When linking an online portfolio or attaching samples of your work as a graphic designer, only include those that are related to the position you’re applying for and make sure they’re updated. Sending samples that are irrelevant to the position you’re applying for will only discourage employers from hiring you.
3. Use the Right Keywords
Employers who are looking for freelancers will maximize applicant tracking systems to make it easier for them to scan resumes and narrow down their options. This is one of the reasons why you should pay attention to the keywords you use in your resume because this can impact your visibility in these tracking systems.
To determine which keywords to include in your resume, look at the job posting published by employers and take note of what they’re looking for. Are they looking forward to adding a graphic designer who has experience in using Adobe and After Effects? Then add these keywords to your resume. Adding your skills in branding, colour theory, typography, and user interface on your resume will also make your application stand out in these tracking systems.
There are countless keywords pertaining to graphic design, but keep in mind that you shouldn’t stuff your resume with all of these. Only include keywords that are relevant to your skills that also match what the employer is looking for.
4. Highlight Relevant Technical Skills
Employers who have been recruiting graphic designers for years will likely know what to expect the moment they see resumes from applicants. More often than not, they already know that most applicants will indicate their experience in InDesign or Illustrator. There’s nothing wrong if you include these in yours too, but you shouldn’t stop there.
Another way to improve your resume when looking for freelance work is to highlight your relevant technical skills. Aside from including your experience and skills in using countless design tools, show your employer that you’re also knowledgeable in marketing tools. Other skills, like video editing and animation, should also be included in your resume as these can increase your value as a graphic designer.
To make it easier for employers to assess your technical skills, categorize this section into several buckets, such as marketing, coding languages, and design. You can also indicate your level of expertise for these skills to make it easier for employers to gauge your suitability for the job.
5. Master the Fundamentals of Resume Writing
Regardless of the position and employer, you’re eyeing to apply to, graphic designers still have to follow the fundamentals of resume writing. These are essential to ensure that you’ll end up submitting a document that highlights your skills in the most professional way possible.
For you to improve your resume when applying for freelance work as a graphic designer, take note of the following:
- Condense Your Resume into One Page
Employers don’t have the luxury of time, which is why you should, as much as possible, submit a one-page resume. Remember, your resume should be a snapshot of your skills and experience as a graphic designer and not a detailed list of everything you’ve accomplished in life.
- Double-check Your Work
Proofread and edit your resume at least twice to ensure that you’ll submit a document free from misspelt words and vague employment dates.
- Organize Chronologically
When including your history of graphic design works, it’s better to list them down from the most recent to the oldest. Don’t forget to include the names of the companies you worked for, the dates or durations of those jobs, as well as a short description of the scope of your job.
It’ll be Worth it

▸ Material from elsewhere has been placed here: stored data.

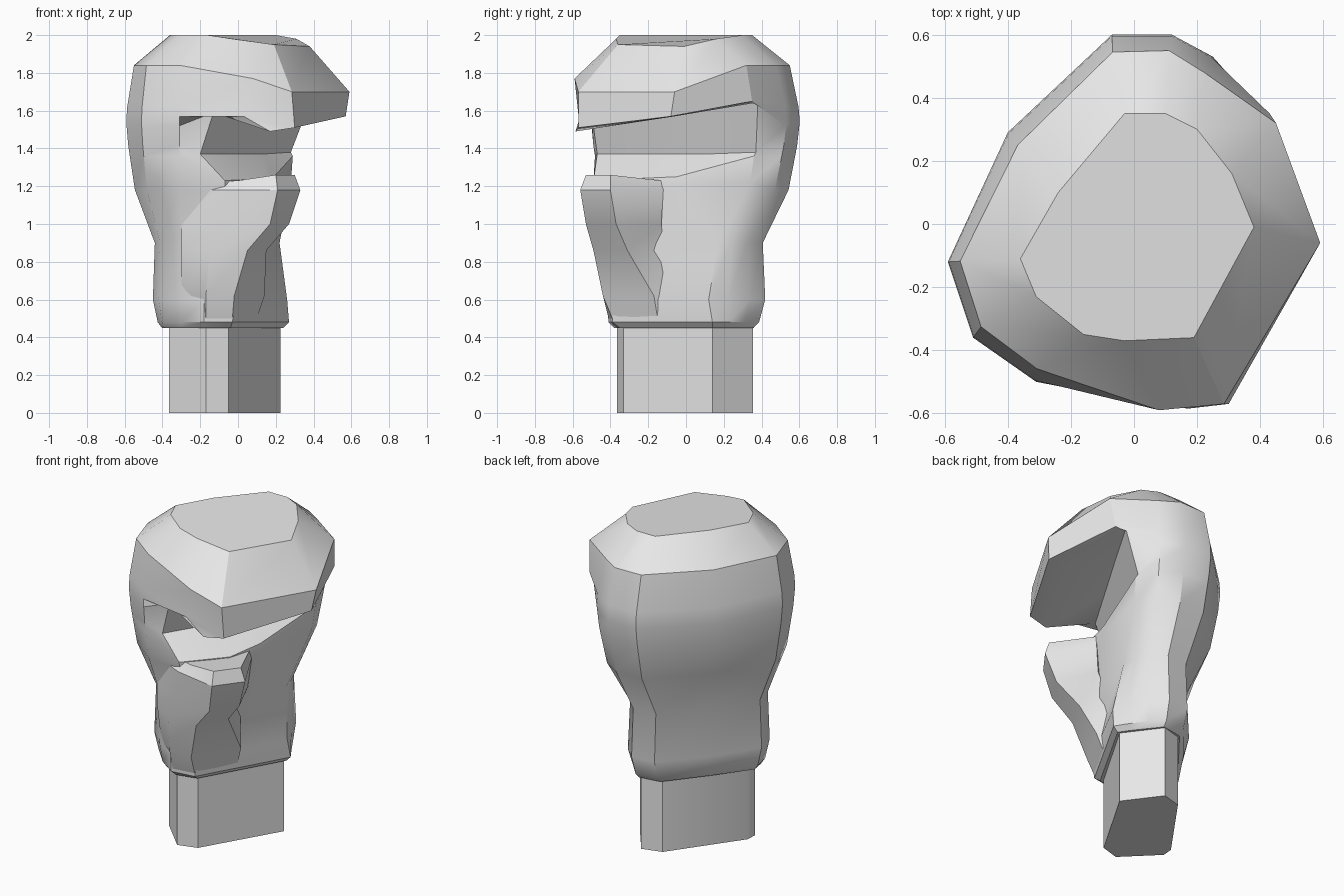
import bpy
import bmesh

cube = bpy.data.objects.get("Cube")
if cube:
    bpy.data.objects.remove(cube, do_unlink=True)

# One plain grey for the whole hand
grey = bpy.data.materials.new("plain grey")
grey.use_nodes = True
colour = (0.8, 0.8, 0.8, 1)
grey.diffuse_color = colour
grey.node_tree.nodes["Principled BSDF"].inputs["Base Color"].default_value = colour


def loft(name, rings, angle=0.55):
    """Skin a stack of equal rings of points, cap both ends, keep hard edges."""
    bm = bmesh.new()
    rows = [[bm.verts.new(point) for point in ring] for ring in rings]
    count = len(rows[0])
    for low, high in zip(rows, rows[1:]):
        for i in range(count):
            j = (i + 1) % count
            bm.faces.new((low[i], low[j], high[j], high[i]))
    bm.faces.new(rows[0][::-1])
    bm.faces.new(rows[-1])
    bmesh.ops.recalc_face_normals(bm, faces=bm.faces)
    mesh = bpy.data.meshes.new(name)
    bm.to_mesh(mesh)
    bm.free()
    mesh.materials.append(grey)
    obj = bpy.data.objects.new(name, mesh)
    bpy.context.collection.objects.link(obj)
    bpy.ops.object.select_all(action='DESELECT')
    obj.select_set(True)
    bpy.context.view_layer.objects.active = obj
    bpy.ops.object.shade_smooth_by_angle(angle=angle)
    return obj


def at_height(outline, z):
    return [(x, y, z) for x, y in outline]


# Wrist: a seven-sided prism running up into the hand
wrist_outline = [(-.17, -.365), (-.05, -.33), (.225, .14), (.065, .355),
                 (-.06, .32), (-.36, -.1), (-.365, -.17)]
loft("wrist", [at_height(wrist_outline, z) for z in (0, .5)])

# Back of the hand: blended between a narrow heel and wide knuckles
heel = [(.15, .3), (.08, .38), (-.06, .36), (-.26, .12),
        (-.42, -.11), (-.4, -.21), (-.3, -.32)]
knuckles = [(.25, .53), (.12, .6), (-.07, .6), (-.4, .29),
            (-.59, -.12), (-.51, -.36), (-.31, -.5)]


def hand_back(blend, z):
    return [(a + (c - a) * blend, b + (d - b) * blend, z)
            for (a, b), (c, d) in zip(heel, knuckles)]


# Lower palm, from the wrist up to the lip of the grip
palm = [
    (hand_back(-.1, .45), [(-.17, -.38, .45), (-.04, -.35, .45), (.24, .14, .45), (.2, .2, .45)]),
    (hand_back(.03, .48), [(-.18, -.41, .48), (-.03, -.39, .48), (.27, .14, .48), (.22, .22, .48)]),
    (hand_back(.18, .6), [(-.18, -.42, .6), (-.01, -.39, .6), (.26, .12, .6), (.22, .22, .6)]),
    (hand_back(.12, .9), [(-.15, -.4, .9), (.08, -.32, .9), (.22, .17, .9), (.2, .24, .9)]),
    (hand_back(.74, 1.18), [(-.07, -.48, 1.18), (.14, -.28, 1.18), (.2, -.04, 1.2), (.28, .34, 1.22)]),
    (hand_back(.9, 1.36), [(-.07, -.49, 1.23), (.14, -.28, 1.24), (.19, -.05, 1.25), (.29, .36, 1.36)]),
]

# Grip: floor, inner wall and roof, then the curled fingers outside it
fingers = [
    (hand_back(.95, 1.42), [(-.2, -.47, 1.37), (-.03, -.19, 1.37), (.13, .1, 1.37), (.28, .37, 1.38)]),
    (hand_back(1, 1.52), [(-.13, -.5, 1.59), (.02, -.24, 1.61), (.2, .07, 1.63), (.38, .38, 1.64)]),
    (hand_back(1, 1.57), [(.03, -.56, 1.57), (.17, -.585, 1.49), (.47, -.06, 1.57), (.4, .36, 1.64)]),
    (hand_back(.98, 1.62), [(.05, -.57, 1.58), (.3, -.57, 1.51), (.57, -.08, 1.57), (.43, .35, 1.65)]),
    (hand_back(.77, 1.84), [(.08, -.59, 1.77), (.285, -.57, 1.7), (.59, -.06, 1.7), (.45, .32, 1.84)]),
]

# Flattened crown over the knuckles
crown_back = [(.2, .3), (.1, .35), (-.03, .35), (-.24, .1),
              (-.36, -.11), (-.31, -.23), (-.16, -.35)]
crown_front = [(-.03, -.37, 1.98), (.19, -.36, 1.95), (.38, -.01, 1.94), (.31, .16, 1.98)]
crown = [(at_height(crown_back, 2), crown_front)]

loft("hand", [front + back for back, front in palm + fingers + crown])

# Thumb: rises from the heel and leans out under the fingertips
thumb_rings = [
    at_height([(-.25, -.3), (-.17, -.41), (-.03, -.39), (.1, -.15), (.04, 0)], .5),
    at_height([(-.3, -.34), (-.17, -.44), (-.02, -.44), (.14, -.17), (.04, -.05)], .62),
    at_height([(-.3, -.38), (-.15, -.48), (.05, -.49), (.15, -.31), (.1, -.12)], .86),
    at_height([(-.3, -.38), (-.1, -.5), (.17, -.53), (.27, -.37), (.16, -.13)], 1),
    at_height([(-.3, -.4), (-.06, -.51), (.21, -.56), (.33, -.4), (.18, -.12)], 1.18),
    [(-.2, -.4, 1.22), (0, -.48, 1.23), (.2, -.53, 1.26), (.3, -.4, 1.26), (.17, -.13, 1.23)],
]
loft("thumb", thumb_rings)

Your resume is important for many different reasons, but keep in mind that this isn’t your portfolio. Your resume isn’t a means to showcase your works (that’s what your portfolio is for); instead, it’s meant to highlight the experience and skills you can bring to the company.

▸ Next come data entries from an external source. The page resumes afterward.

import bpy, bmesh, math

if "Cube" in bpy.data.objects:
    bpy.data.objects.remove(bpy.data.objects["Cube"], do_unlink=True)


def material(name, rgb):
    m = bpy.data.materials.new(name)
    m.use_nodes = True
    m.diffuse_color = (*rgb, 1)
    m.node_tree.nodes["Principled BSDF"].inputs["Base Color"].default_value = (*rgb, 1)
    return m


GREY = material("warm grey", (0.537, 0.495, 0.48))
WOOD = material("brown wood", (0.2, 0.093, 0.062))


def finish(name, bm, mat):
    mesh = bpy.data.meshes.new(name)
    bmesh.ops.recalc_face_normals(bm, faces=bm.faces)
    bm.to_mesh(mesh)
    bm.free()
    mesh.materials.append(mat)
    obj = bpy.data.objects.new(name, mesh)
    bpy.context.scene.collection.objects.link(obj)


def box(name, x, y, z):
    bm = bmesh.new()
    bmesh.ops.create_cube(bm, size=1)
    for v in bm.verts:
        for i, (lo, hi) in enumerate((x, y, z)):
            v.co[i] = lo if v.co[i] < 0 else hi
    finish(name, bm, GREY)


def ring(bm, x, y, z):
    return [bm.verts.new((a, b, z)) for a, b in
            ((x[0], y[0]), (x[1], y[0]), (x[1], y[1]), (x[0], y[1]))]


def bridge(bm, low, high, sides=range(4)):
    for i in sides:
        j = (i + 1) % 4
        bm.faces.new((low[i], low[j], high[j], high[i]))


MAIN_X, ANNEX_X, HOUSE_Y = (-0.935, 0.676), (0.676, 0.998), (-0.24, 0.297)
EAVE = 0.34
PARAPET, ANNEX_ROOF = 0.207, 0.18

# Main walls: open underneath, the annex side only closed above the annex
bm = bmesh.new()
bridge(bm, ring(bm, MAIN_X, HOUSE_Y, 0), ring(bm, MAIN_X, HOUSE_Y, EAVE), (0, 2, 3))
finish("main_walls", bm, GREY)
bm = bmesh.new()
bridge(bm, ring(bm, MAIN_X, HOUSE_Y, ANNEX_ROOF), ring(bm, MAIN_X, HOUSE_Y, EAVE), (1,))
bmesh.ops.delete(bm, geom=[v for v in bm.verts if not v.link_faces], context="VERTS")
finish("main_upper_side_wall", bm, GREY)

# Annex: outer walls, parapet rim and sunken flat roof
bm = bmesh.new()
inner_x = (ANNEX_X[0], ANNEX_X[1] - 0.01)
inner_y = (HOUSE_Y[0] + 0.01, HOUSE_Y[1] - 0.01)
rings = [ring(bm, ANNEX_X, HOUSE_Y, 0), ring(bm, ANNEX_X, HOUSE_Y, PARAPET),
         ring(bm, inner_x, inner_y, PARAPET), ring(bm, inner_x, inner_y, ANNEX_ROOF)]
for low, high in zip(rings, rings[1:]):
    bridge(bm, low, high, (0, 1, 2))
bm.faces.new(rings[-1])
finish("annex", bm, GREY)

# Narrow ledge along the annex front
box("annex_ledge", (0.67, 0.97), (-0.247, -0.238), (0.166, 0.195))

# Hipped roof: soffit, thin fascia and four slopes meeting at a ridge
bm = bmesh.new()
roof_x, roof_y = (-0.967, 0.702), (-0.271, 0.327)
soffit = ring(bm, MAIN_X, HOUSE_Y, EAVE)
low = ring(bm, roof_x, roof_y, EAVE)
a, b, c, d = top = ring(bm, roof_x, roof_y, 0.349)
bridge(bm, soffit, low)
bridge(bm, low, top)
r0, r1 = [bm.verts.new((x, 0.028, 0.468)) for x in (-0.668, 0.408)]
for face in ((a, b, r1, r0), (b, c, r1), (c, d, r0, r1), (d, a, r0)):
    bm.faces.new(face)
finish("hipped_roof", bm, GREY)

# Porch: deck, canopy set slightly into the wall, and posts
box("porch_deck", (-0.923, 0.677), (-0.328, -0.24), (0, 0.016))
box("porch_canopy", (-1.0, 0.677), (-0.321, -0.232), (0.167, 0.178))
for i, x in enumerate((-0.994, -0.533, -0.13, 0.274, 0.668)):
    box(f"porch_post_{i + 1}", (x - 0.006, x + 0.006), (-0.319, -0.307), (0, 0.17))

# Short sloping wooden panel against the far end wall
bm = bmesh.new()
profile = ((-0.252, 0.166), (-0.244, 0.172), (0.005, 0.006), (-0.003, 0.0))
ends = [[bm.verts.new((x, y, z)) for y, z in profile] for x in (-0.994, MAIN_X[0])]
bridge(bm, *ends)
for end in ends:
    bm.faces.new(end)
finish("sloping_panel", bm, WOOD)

Although it can be tedious to improve your resume, the efforts you’ll put into the process will be worth it as this document can become your ticket to finally land a job in the freelancing industry as a graphic designer!